- _WHAT IS BEING ASKED_
Please return the lines of the data that contain "faces".

=======

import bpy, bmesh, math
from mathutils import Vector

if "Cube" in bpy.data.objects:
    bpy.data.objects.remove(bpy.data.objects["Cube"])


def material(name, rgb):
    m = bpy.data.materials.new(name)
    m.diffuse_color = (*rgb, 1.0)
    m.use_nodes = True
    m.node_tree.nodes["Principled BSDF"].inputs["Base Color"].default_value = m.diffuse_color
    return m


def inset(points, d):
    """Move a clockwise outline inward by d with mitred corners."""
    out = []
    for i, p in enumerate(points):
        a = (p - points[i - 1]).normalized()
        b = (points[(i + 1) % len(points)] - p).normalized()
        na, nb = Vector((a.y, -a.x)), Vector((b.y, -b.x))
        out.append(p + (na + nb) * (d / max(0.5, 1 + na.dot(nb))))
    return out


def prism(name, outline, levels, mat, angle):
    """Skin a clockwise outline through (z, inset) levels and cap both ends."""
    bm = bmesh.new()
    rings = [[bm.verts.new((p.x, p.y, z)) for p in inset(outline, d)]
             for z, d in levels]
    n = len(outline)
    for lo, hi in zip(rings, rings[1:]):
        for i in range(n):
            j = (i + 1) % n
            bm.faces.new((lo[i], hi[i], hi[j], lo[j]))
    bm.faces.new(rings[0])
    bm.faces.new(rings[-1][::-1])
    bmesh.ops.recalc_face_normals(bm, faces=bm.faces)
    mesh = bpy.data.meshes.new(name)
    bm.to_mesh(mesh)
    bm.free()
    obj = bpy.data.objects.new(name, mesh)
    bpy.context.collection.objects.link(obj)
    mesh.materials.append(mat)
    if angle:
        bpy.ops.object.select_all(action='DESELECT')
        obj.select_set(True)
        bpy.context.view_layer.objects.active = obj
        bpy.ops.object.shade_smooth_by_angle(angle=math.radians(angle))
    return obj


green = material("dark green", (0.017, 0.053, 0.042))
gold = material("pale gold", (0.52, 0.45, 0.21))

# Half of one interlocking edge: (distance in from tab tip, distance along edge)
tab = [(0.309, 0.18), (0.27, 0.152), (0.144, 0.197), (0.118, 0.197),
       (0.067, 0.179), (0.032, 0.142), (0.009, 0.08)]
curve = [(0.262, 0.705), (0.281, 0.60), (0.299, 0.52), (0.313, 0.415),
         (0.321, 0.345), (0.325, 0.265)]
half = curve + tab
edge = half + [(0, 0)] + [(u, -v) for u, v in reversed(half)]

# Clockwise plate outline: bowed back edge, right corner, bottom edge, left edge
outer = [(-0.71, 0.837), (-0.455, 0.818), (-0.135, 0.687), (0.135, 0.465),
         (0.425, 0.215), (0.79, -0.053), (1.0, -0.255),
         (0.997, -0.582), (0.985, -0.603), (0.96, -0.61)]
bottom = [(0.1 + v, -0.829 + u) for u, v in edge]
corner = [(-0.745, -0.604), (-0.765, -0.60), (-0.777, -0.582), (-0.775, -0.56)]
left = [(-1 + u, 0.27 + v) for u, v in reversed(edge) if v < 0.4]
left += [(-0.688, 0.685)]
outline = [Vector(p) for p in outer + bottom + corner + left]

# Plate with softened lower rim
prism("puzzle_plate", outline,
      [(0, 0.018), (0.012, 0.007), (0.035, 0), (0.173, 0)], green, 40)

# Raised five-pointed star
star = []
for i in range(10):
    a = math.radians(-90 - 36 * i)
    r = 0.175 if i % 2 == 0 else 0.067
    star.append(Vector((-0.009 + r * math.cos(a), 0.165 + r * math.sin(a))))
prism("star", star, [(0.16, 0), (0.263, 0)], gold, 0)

=======

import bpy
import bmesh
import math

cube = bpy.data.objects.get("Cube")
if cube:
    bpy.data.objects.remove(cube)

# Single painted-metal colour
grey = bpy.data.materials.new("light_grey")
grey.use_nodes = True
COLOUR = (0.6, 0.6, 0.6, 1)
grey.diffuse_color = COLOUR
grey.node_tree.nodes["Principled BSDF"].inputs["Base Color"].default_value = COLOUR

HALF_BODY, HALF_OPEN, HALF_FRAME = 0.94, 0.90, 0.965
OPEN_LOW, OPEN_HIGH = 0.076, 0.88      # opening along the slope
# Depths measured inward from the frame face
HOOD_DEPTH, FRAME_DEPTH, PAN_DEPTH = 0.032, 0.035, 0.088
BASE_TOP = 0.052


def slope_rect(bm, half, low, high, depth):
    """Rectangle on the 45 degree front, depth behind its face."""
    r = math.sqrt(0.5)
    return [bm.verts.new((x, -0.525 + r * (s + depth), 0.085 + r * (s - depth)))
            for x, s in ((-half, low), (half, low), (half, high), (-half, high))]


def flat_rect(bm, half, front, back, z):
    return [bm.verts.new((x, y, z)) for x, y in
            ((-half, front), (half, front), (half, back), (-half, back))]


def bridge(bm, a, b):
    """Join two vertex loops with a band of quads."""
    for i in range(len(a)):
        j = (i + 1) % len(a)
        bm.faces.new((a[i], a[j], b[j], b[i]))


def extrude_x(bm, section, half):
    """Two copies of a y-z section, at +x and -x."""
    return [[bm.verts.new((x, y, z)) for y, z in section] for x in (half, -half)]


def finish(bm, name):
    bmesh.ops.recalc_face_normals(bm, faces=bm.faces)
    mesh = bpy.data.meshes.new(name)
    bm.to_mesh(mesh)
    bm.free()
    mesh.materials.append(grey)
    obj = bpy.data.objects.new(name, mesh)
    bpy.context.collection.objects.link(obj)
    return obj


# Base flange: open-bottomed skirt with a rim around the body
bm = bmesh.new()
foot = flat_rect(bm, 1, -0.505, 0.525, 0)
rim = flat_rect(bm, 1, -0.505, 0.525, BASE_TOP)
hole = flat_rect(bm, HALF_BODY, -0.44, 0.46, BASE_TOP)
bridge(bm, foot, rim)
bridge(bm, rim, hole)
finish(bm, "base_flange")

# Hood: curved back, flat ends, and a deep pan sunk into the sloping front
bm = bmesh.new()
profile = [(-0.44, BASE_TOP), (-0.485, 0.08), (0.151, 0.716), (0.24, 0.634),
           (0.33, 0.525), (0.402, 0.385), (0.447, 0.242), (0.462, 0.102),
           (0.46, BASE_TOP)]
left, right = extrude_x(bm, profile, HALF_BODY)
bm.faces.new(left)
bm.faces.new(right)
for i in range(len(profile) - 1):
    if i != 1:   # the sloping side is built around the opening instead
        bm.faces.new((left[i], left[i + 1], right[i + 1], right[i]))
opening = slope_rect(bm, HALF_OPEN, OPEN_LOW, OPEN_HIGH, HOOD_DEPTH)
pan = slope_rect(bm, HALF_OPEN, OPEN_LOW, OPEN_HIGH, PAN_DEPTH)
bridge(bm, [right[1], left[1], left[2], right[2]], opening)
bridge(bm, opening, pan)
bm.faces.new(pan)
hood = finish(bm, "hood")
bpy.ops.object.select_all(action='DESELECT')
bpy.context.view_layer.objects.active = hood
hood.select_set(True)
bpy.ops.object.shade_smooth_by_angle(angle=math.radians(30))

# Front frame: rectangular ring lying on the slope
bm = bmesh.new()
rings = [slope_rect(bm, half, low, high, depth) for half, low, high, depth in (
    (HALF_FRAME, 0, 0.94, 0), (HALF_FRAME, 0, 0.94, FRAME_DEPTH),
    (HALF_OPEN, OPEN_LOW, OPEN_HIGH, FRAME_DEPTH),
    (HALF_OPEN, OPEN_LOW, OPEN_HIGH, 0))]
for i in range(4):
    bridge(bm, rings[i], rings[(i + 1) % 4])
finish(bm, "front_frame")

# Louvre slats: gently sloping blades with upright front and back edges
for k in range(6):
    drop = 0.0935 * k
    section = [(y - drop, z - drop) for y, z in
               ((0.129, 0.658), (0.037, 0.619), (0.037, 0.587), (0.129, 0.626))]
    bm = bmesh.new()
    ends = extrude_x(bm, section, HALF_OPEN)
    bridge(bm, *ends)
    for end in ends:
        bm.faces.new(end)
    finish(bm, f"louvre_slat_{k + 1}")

=======

- _ANSWER TO THE EXERCISE_
            bm.faces.new((lo[i], hi[i], hi[j], lo[j]))
    bm.faces.new(rings[0])
    bm.faces.new(rings[-1][::-1])
    bmesh.ops.recalc_face_normals(bm, faces=bm.faces)
        bm.faces.new((a[i], a[j], b[j], b[i]))
    bmesh.ops.recalc_face_normals(bm, faces=bm.faces)
bm.faces.new(left)
bm.faces.new(right)
        bm.faces.new((left[i], left[i + 1], right[i + 1], right[i]))
bm.faces.new(pan)
        bm.faces.new(end)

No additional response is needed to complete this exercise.